COLOMBO - Sri Lanka prepared to throw its biggest party since the end of the country's ethnic conflict after beating India in the final of cricket's World T20 tournament, officials said Monday. Cricket officials said arrangements were being made for a ticker-tape parade in central Colombo on Tuesday after an outpouring of jubilation in a country that has been at war for much of its post-independence history.

The victory on Sunday night in Dhaka came 18 years after Sri Lanka's triumph in the 50-over World Cup, which had been followed by a series of defeats in the finals of major tournaments. An official source said the authorities tried to fly the national team home on Monday, but logistical issues prevented an early celebration. "We arranged two charter flights to take fans to Dhaka for the finals and there are no seats onboard those aircraft for the team to return," a cricket official told AFP. "Getting another aircraft has not been easy."

Sri Lanka's cricket board (SLC) said it planned to hold a press conference at the airport Tuesday before driving the team in an open top bus to their main office and on to downtown Colombo where tens of thousands of fans are expected to give the players a heroes' welcome. The team is also due to call on Sri Lankan President Mahinda Rajapakse, officials said.

Fitting farewell: Newspapers hailed the victory as a "fitting farewell" to a golden generation, including former skippers Mahela Jayawardene and Kumar Sangakkara who have already announced their retirement from T20 cricket. Pundits also joked that the victory was only made possible by President Rajapakse's decision to stay away from the final after he had apparently "jinxed" the team in previous tournaments. On the eve of the final, the board announced the team would get a million dollar bonus if it could finally throw off its reputation for choking.
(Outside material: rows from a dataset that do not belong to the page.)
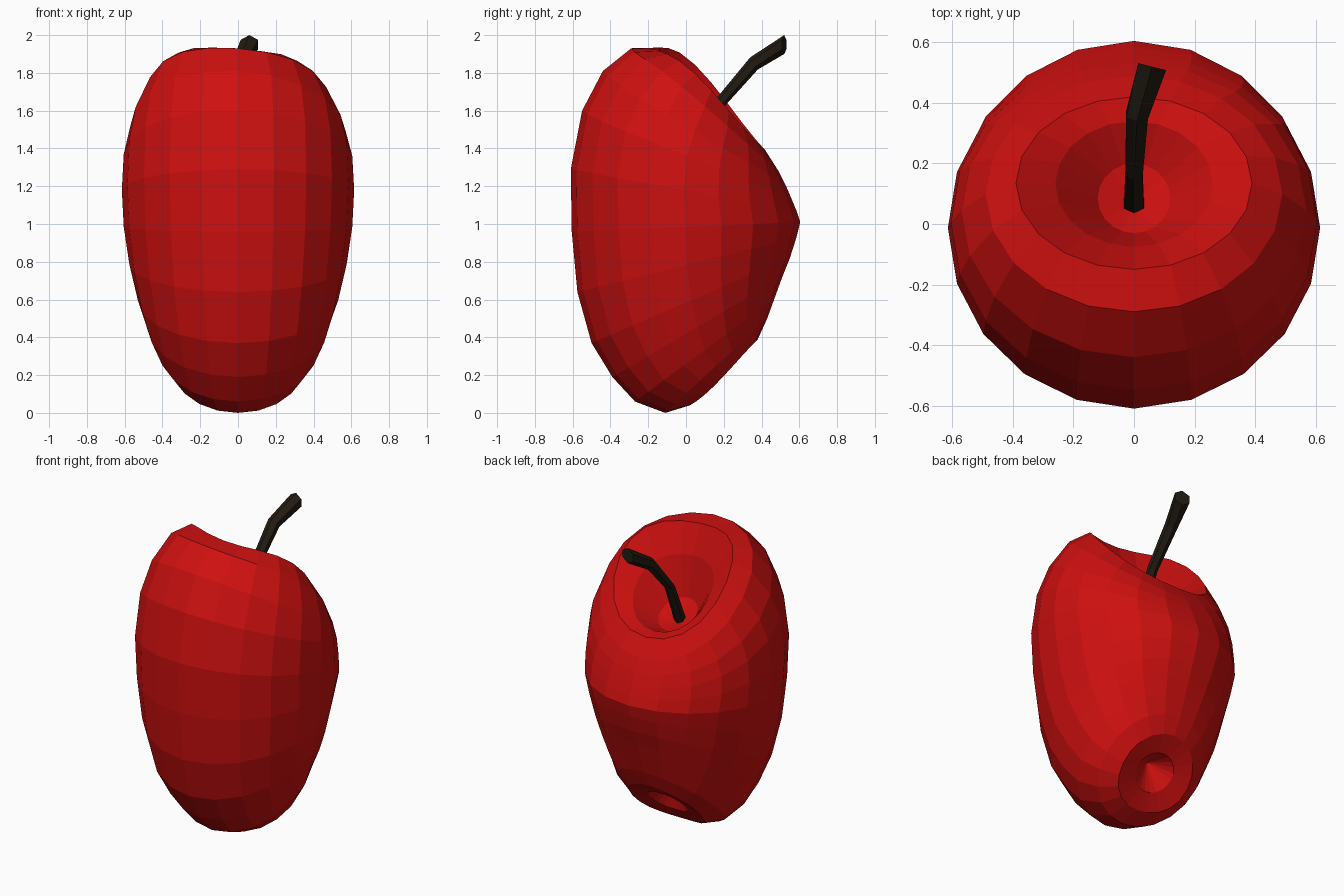
import bpy, bmesh, math
from mathutils import Vector

if "Cube" in bpy.data.objects:
    bpy.data.objects.remove(bpy.data.objects["Cube"])

SIDES = 20


def material(name, rgb):
    m = bpy.data.materials.new(name)
    m.diffuse_color = (*rgb, 1)
    m.use_nodes = True
    m.node_tree.nodes["Principled BSDF"].inputs["Base Color"].default_value = m.diffuse_color
    return m


def loft(name, rings, mat, start, end):
    """Skin a list of vertex rings and close both ends with a fan to a point."""
    bm = bmesh.new()
    loops = [[bm.verts.new(p) for p in ring] for ring in rings]
    n = len(loops[0])
    for a, b in zip(loops, loops[1:]):
        for i in range(n):
            j = (i + 1) % n
            bm.faces.new((a[i], a[j], b[j], b[i]))
    for loop, tip in ((loops[0], start), (loops[-1], end)):
        v = bm.verts.new(tip)
        for i in range(n):
            bm.faces.new((loop[i], loop[(i + 1) % n], v))
    bmesh.ops.recalc_face_normals(bm, faces=bm.faces)
    me = bpy.data.meshes.new(name)
    bm.to_mesh(me)
    bm.free()
    me.materials.append(mat)
    ob = bpy.data.objects.new(name, me)
    bpy.context.collection.objects.link(ob)
    return ob


def tilted_ring(fy, fz, by, bz, half_width, lift=0.0):
    """Ellipse between a front point and a back point, sides lifted toward the front."""
    pts = []
    for i in range(SIDES):
        a = 2 * math.pi * i / SIDES
        t = (1 - math.cos(a)) / 2
        s = math.sin(a)
        x = half_width * s
        z = fz + (bz - fz) * t + lift * s * s * (1 + 0.9 * math.cos(a))
        z -= 0.12 * max(0, z - 1.3) * x      # left shoulder a little higher
        pts.append((x, fy + (by - fy) * t, z))
    return pts


# Fruit body: rings fanning around the pinched back, from top hollow to lower hollow
body_rings = [
    (-0.03, 1.48, 0.20, 1.35, 0.12, 0.0),
    (-0.075, 1.74, 0.34, 1.40, 0.26, 0.03),
    (-0.15, 1.925, 0.42, 1.39, 0.39, 0.07),
    (-0.29, 1.93, 0.49, 1.28, 0.49, 0.04),
    (-0.44, 1.81, 0.53, 1.20, 0.57, 0.0),
    (-0.55, 1.60, 0.56, 1.13, 0.605, 0.0),
    (-0.61, 1.29, 0.585, 1.07, 0.615, 0.0),
    (-0.605, 0.96, 0.605, 1.01, 0.605, 0.0),
    (-0.575, 0.64, 0.585, 0.93, 0.575, 0.0),
    (-0.50, 0.37, 0.55, 0.82, 0.53, 0.0),
    (-0.39, 0.19, 0.51, 0.72, 0.48, 0.0),
    (-0.27, 0.06, 0.47, 0.61, 0.42, 0.0),
    (-0.11, 0.00, 0.43, 0.50, 0.35, 0.0),
    (0.02, 0.04, 0.38, 0.39, 0.25, -0.02),
    (0.10, 0.13, 0.28, 0.31, 0.13, 0.0),
]
red = material("red_skin", (0.62, 0.005, 0.005))
loft("fruit_body", [tilted_ring(*r) for r in body_rings], red,
     (0, 0.07, 1.36), (0, 0.12, 0.32))

# Stem: bent six-sided rod, thicker at the tip (centre, direction, radius)
stem_path = [
    ((0, 0.04, 1.32), (0, 0.40, 0.90), 0.035),
    ((0, 0.17, 1.63), (0, 0.55, 0.83), 0.03),
    ((0.01, 0.36, 1.85), (0.1, 0.80, 0.50), 0.038),
    ((0.06, 0.52, 1.95), (0.25, 1.0, 0.0), 0.05),
]
stem_rings = []
for centre, direction, r in stem_path:
    t = Vector(direction).normalized()
    u = (Vector((1, 0, 0)) - t * t.x).normalized()
    v = u.cross(t)
    stem_rings.append([Vector(centre) + r * (1.1 * math.cos(a) * u + math.sin(a) * v)
                       for a in (math.pi * (k / 3 + 1 / 6) for k in range(6))])
loft("stem", stem_rings, material("dark_bark", (0.016, 0.011, 0.006)),
     stem_path[0][0], stem_path[-1][0])
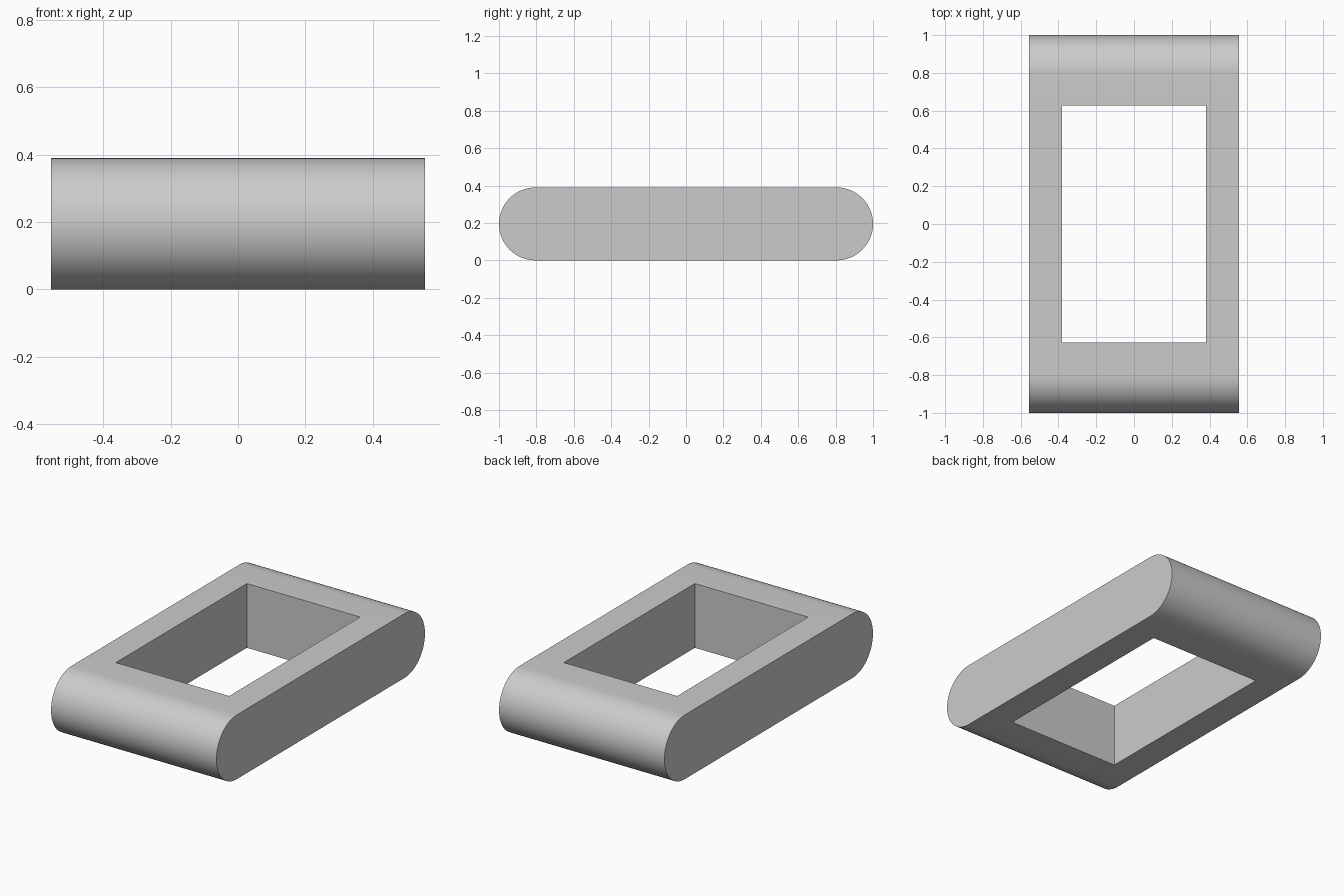
import bpy, bmesh, math

if "Cube" in bpy.data.objects:
    bpy.data.objects.remove(bpy.data.objects["Cube"])

HALF_W, HALF_L, R = 0.555, 1.0, 0.195      # outer half width, half length, end radius
HOLE_X, HOLE_Y = 0.38, 0.628               # half size of the rectangular opening
SEG = 32                                   # segments per rounded end

# Side profile (y, z): rounded front, bottom edge, rounded back, top edge
cy = HALF_L - R


def arc(centre, start):
    return [(centre + R * math.cos(start + math.pi * i / SEG),
             R + R * math.sin(start + math.pi * i / SEG)) for i in range(SEG + 1)]


profile = (arc(-cy, math.pi / 2) + [(-HOLE_Y, 0), (HOLE_Y, 0)]
           + arc(cy, -math.pi / 2) + [(HOLE_Y, 2 * R), (-HOLE_Y, 2 * R)])
n = len(profile)
bottom = SEG + 1                           # start of the bottom span over the opening
top = n - 2                                # start of the top span over the opening

# Sweep the profile across x, leaving the opening free in the middle strip
bm = bmesh.new()
rings = [[bm.verts.new((x, y, z)) for y, z in profile]
         for x in (-HALF_W, -HOLE_X, HOLE_X, HALF_W)]
for k in range(3):
    for i in range(n):
        if k == 1 and i in (bottom, top):
            continue
        j = (i + 1) % n
        bm.faces.new((rings[k][i], rings[k][j], rings[k + 1][j], rings[k + 1][i]))

# Flat sides
bm.faces.new(rings[0])
bm.faces.new(rings[3])

# Walls of the opening
a, b = rings[1], rings[2]
for ring in (a, b):
    bm.faces.new([ring[i] for i in (bottom, bottom + 1, top, top + 1)])
for lo, hi in ((bottom, top + 1), (bottom + 1, top)):
    bm.faces.new((a[lo], b[lo], b[hi], a[hi]))
bmesh.ops.recalc_face_normals(bm, faces=bm.faces[:])

mesh = bpy.data.meshes.new("rounded_frame")
bm.to_mesh(mesh)
bm.free()
frame = bpy.data.objects.new("rounded_frame", mesh)
bpy.context.collection.objects.link(frame)

# Plain grey
grey = bpy.data.materials.new("grey")
grey.diffuse_color = (0.6, 0.6, 0.6, 1)
grey.use_nodes = True
grey.node_tree.nodes["Principled BSDF"].inputs["Base Color"].default_value = grey.diffuse_color
mesh.materials.append(grey)

# Smooth ends, sharp edges
bpy.context.view_layer.objects.active = frame
frame.select_set(True)
bpy.ops.object.shade_smooth_by_angle(angle=math.radians(30))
But veteran cricket commentator Ranjan Paranavithana bemoaned the prospect of local administrators claiming credit for the team's spirited performance after a series of management and pay disputes.

"Loads of empty heads will be at SLC taking photographs with the trophy and the players," Paranavithana said on his blog. The Daily Mirror newspaper said the victory was a dream come true for the country's two best players who will now concentrate only on Test match and 50 over cricket. Sangakkara top-scored with a quickfire 52 while Jayawardene weighed in with a run-a-ball 24. "Sangakkara and Jayawardene ended their T20 international careers with a dream script, playing the team's best two innings as Sri Lanka ended their world title drought in style," the paper said.

Call from president:  Rajapakse phoned team members and officials to congratulate them shortly after the six-wicket win which triggered an outpouring of joy unseen in Sri Lanka since the crushing of the Tamil Tiger separatist fighters in May 2009. Motorists in the cricket-mad country took to the streets tooting their horns and waving the national Lion flag, while fireworks lit up the sky throughout the night.

Fans said the team may have thanked Rajapakse for being absent after he watched them lose the last World T20 tournament -- hosted by Sri Lanka in 2012 -- and their defeats in the final of the 2007 and 2011 World Cups.

"Given bad omens of the past, Lankan fans wished President Mahinda Rajapakse to watch the hot final from Sri Lanka (rather) than from Mirpur, Bangladesh," the private Daily FT paper said. "Thankfully", the president was busy opening a five-star hotel outside Colombo, the paper said.

The celebrations in Sri Lanka contrasted sharply with the downbeat mood in India where fans had expected the current ODI World Cup holders to add to their trophy collection. Many fans on social media vented their frustration at batsman Yuvraj Singh who took 30 balls to make 11 runs. However his father Yograj Singh urged supporters not to single out his son for blame, telling the Press Trust of India news agency: "Ups and downs are part of life and part of this game as well."